Records provided:
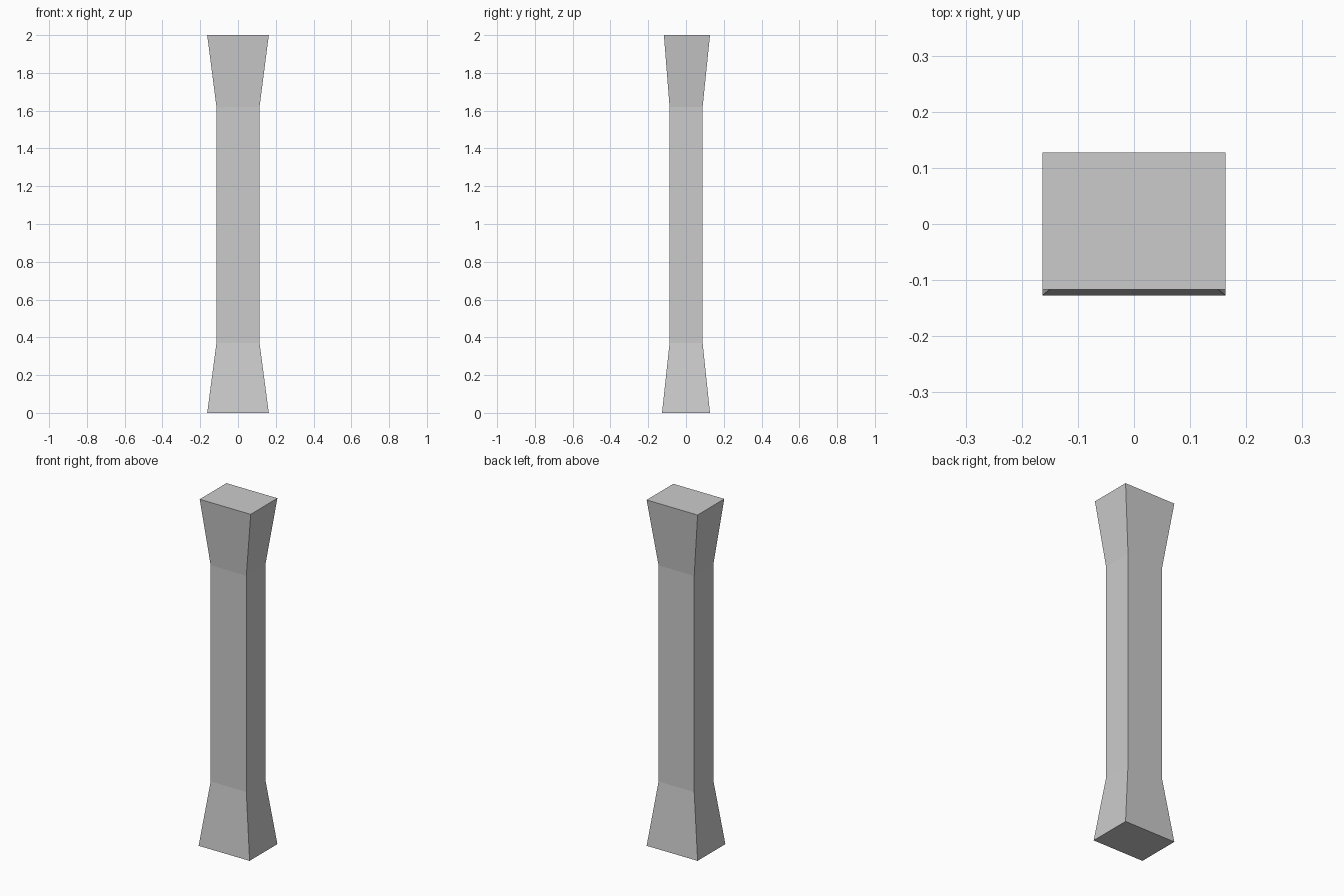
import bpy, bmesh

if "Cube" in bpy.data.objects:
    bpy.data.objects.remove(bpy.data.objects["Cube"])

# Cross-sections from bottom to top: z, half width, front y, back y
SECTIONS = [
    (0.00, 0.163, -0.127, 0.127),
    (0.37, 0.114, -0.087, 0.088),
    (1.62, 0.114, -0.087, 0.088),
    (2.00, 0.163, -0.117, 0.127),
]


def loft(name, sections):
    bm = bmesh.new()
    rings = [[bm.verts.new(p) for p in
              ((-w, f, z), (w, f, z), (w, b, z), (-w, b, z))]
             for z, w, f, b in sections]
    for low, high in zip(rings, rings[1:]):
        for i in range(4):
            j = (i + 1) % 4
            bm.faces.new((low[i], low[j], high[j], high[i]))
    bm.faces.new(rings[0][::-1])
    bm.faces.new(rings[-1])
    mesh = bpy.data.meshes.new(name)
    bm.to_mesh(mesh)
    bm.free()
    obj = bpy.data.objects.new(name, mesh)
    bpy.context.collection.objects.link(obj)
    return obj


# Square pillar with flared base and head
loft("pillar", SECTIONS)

Task to complete: Every line of the material above that includes the string "name" is required.

Output of the task:
def loft(name, sections):
    mesh = bpy.data.meshes.new(name)
    obj = bpy.data.objects.new(name, mesh)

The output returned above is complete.